Adapted from interviews with U.S. veterans of the War in Iraq, SHOCK & AWE weaves individual lives to form a violent, surreal, and darkly comic tapestry. One man endures the long-distance fracturing of his family while another mounts an intense pursuit of Saddam Hussein’s limousine. An Iraqi mother searches for ‘someone in charge’ while a soldier tries to convince the Army that he bears a mysterious wound. Taken individually, these stories are too strange to be anything but true. Taken together, they form an ensemble piece that’s gripping, funny, abominable, and insane – in other words, it’s war. SHOCK & AWE presents one of the most controversial conflicts in American history as only the people who’ve been there have known it. (8M, 1W)

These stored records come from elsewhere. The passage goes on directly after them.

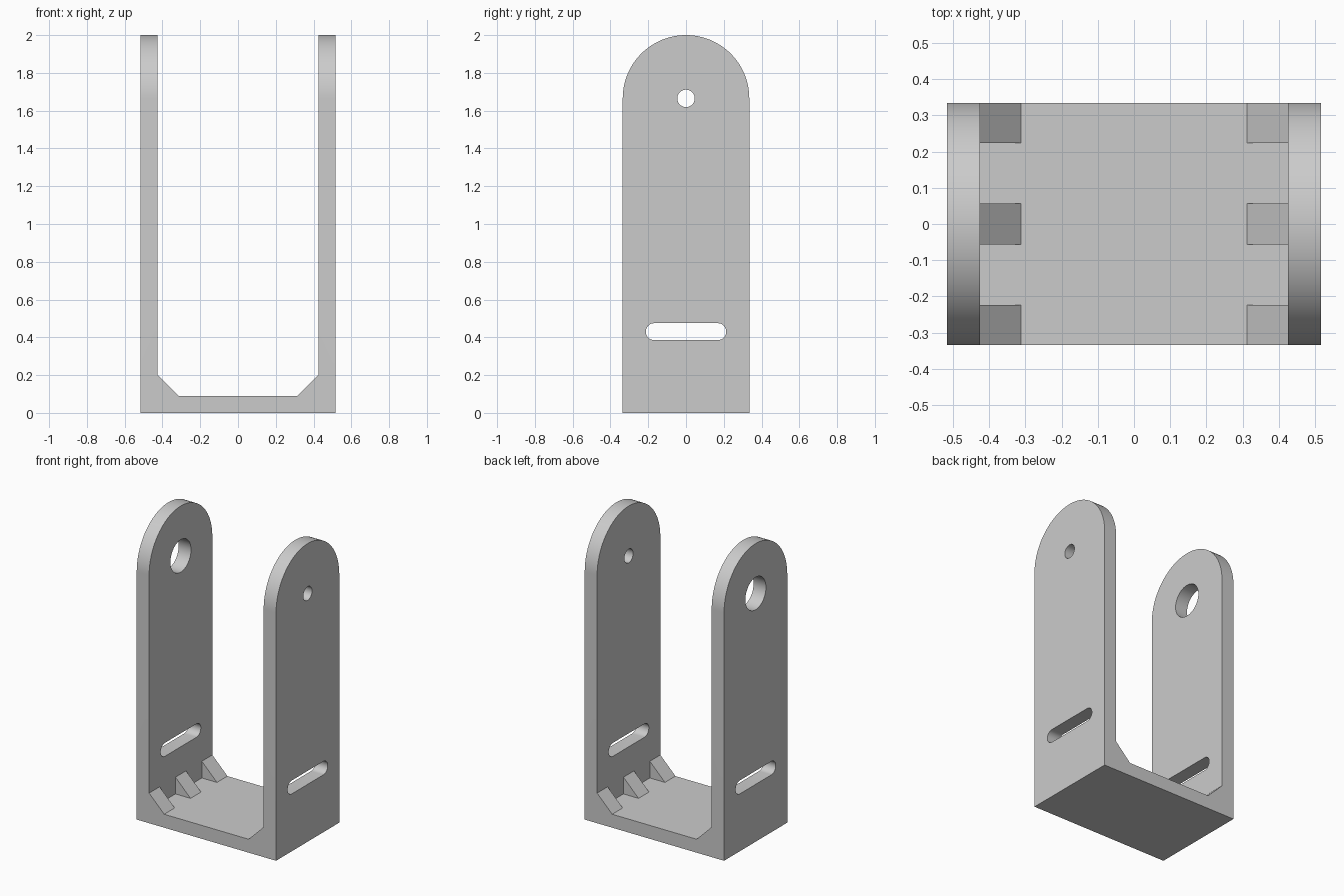
import bpy, bmesh
from math import pi, sin, cos, radians
from mathutils import Vector

if "Cube" in bpy.data.objects:
    bpy.data.objects.remove(bpy.data.objects["Cube"], do_unlink=True)

WIDTH, DEPTH, WALL = 0.517, 0.335, 0.092     # half width, half depth, thickness
INNER = WIDTH - WALL
FLOOR = 0.09
PIVOT = 2.0 - DEPTH                          # height of the pivot holes
GUSSET = 0.112

grey = bpy.data.materials.new("light grey")
grey.use_nodes = True
colour = (0.6, 0.6, 0.6, 1)
grey.diffuse_color = colour
grey.node_tree.nodes["Principled BSDF"].inputs["Base Color"].default_value = colour


def prism(name, points, axis, start, end):
    """Extrude a closed outline along x (points are y, z) or y (points are x, z)."""
    def place(u, v, d):
        return (d, u, v) if axis == "x" else (u, d, v)
    bm = bmesh.new()
    face = bm.faces.new([bm.verts.new(place(u, v, start)) for u, v in points])
    out = bmesh.ops.extrude_face_region(bm, geom=[face])
    moved = [g for g in out["geom"] if isinstance(g, bmesh.types.BMVert)]
    bmesh.ops.translate(bm, verts=moved, vec=Vector(place(0, 0, end - start)))
    bmesh.ops.recalc_face_normals(bm, faces=bm.faces)
    mesh = bpy.data.meshes.new(name)
    bm.to_mesh(mesh)
    bm.free()
    mesh.materials.append(grey)
    obj = bpy.data.objects.new(name, mesh)
    bpy.context.collection.objects.link(obj)
    return obj


def arc(cy, cz, r, a0, a1, steps):
    angles = [radians(a0 + (a1 - a0) * i / steps) for i in range(steps + 1)]
    return [(cy + r * cos(a), cz + r * sin(a)) for a in angles]


def combine(target, tool, operation):
    """Apply a boolean and discard the tool."""
    mod = target.modifiers.new(operation, "BOOLEAN")
    mod.operation, mod.solver, mod.object = operation, "EXACT", tool
    tool.hide_render = True
    bpy.context.view_layer.objects.active = target
    bpy.ops.object.modifier_apply(modifier=mod.name)
    bpy.data.objects.remove(tool, do_unlink=True)


# U-shaped section: floor and two uprights, oversized in depth
half = [(INNER, 2.2), (WIDTH, 2.2), (WIDTH, 0)]
section = half + [(-x, z) for x, z in reversed(half)] + [(-INNER, FLOOR), (INNER, FLOOR)]
bracket = prism("bracket", section, "y", -0.5, 0.5)

# Three corner gussets along each upright, sunk into the walls
sink = 0.03
for side in (1, -1):
    outline = [(INNER - GUSSET, FLOOR), (INNER - GUSSET, FLOOR - sink),
               (INNER + sink, FLOOR - sink), (INNER + sink, FLOOR + GUSSET),
               (INNER, FLOOR + GUSSET)]
    outline = [(side * x, z) for x, z in outline]
    for y0, y1 in ((-0.45, -0.224), (-GUSSET / 2, GUSSET / 2), (0.224, 0.45)):
        combine(bracket, prism("gusset", outline, "y", y0, y1), "UNION")

# Rounded side outline trims the depth and the tops of the uprights
arch = [(-DEPTH, -0.2), (DEPTH, -0.2)] + arc(0, PIVOT, DEPTH, 0, 180, 64)
combine(bracket, prism("side_outline", arch, "x", -0.8, 0.8), "INTERSECT")

# Slots through both uprights
slot = arc(0.168, 0.43, 0.045, -90, 90, 16) + arc(-0.168, 0.43, 0.045, 90, 270, 16)
combine(bracket, prism("slot_cutter", slot, "x", -0.8, 0.8), "DIFFERENCE")

# Pivot holes: small in the left upright, large in the right one
for radius, x0, x1 in ((0.046, 0.1, 0.8), (0.109, -0.8, -0.1)):
    hole = arc(0, PIVOT, radius, 0, 360, 48)[:-1]
    combine(bracket, prism("hole_cutter", hole, "x", x0, x1), "DIFFERENCE")

# Smooth the curved walls, keep the edges sharp
bpy.ops.object.select_all(action="DESELECT")
bracket.select_set(True)
bpy.context.view_layer.objects.active = bracket
bpy.ops.object.shade_smooth_by_angle(angle=radians(30))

“. . . an admirable production . . . Shock & Awe is a polished script . . . taken from interviews [DiMarco] did with returning Iraq veterans . . . it’s impossible not to be moved by sacrifice piled on sacrifice . . . there was a true, life-and-art affirming sense of theatrical community.”
– The Cincinnati Enquirer
“Above all, this play points out that the true casualties from this war [in Iraq] are largely hidden to the naked eye.”
– Dayton Daily News
Shock & Awe was
- a finalist for the Princess Grace Awards (2005)
- a finalist for Reverie Productions Next Generation Playwright’s Award (2008)
- a semi-finalist for the Julie Harris Playwright Award (2008)
- selected for World Debut as part of the 2009 Y.E.S. Festival at Northern Kentucky University.
Scenes from Shock & Awe were produced around Manhattan at various venues, but “We’re Nobody” was done as part of the Fire Dept.’s acclaimed event AT WAR: American Playwrights Respond to Iraq, moderated by Janeane Garofalo and David Straithairn (2008)
A scene from Shock & Awe (“I Like to Work”) won the January 2010 Manhattan Monologue Slam as performed by Garrett Hendricks (below)
Shock & Awe’s premiere production at Northern Kentucky University used amazing and inventive props, costumes, set, and lighting design to create an incredibly lifelike environment:
Actor Garrett Hendricks uses the “I Like to Work” scene from Act 1 of Damon DiMarco’s Shock & Awe, A Play in Two Acts to win the January 2010 Manhattan Monologue Slam.
Still shots from the NKU production of Damon DiMarco’s Shock & Awe, A Play in Two Acts.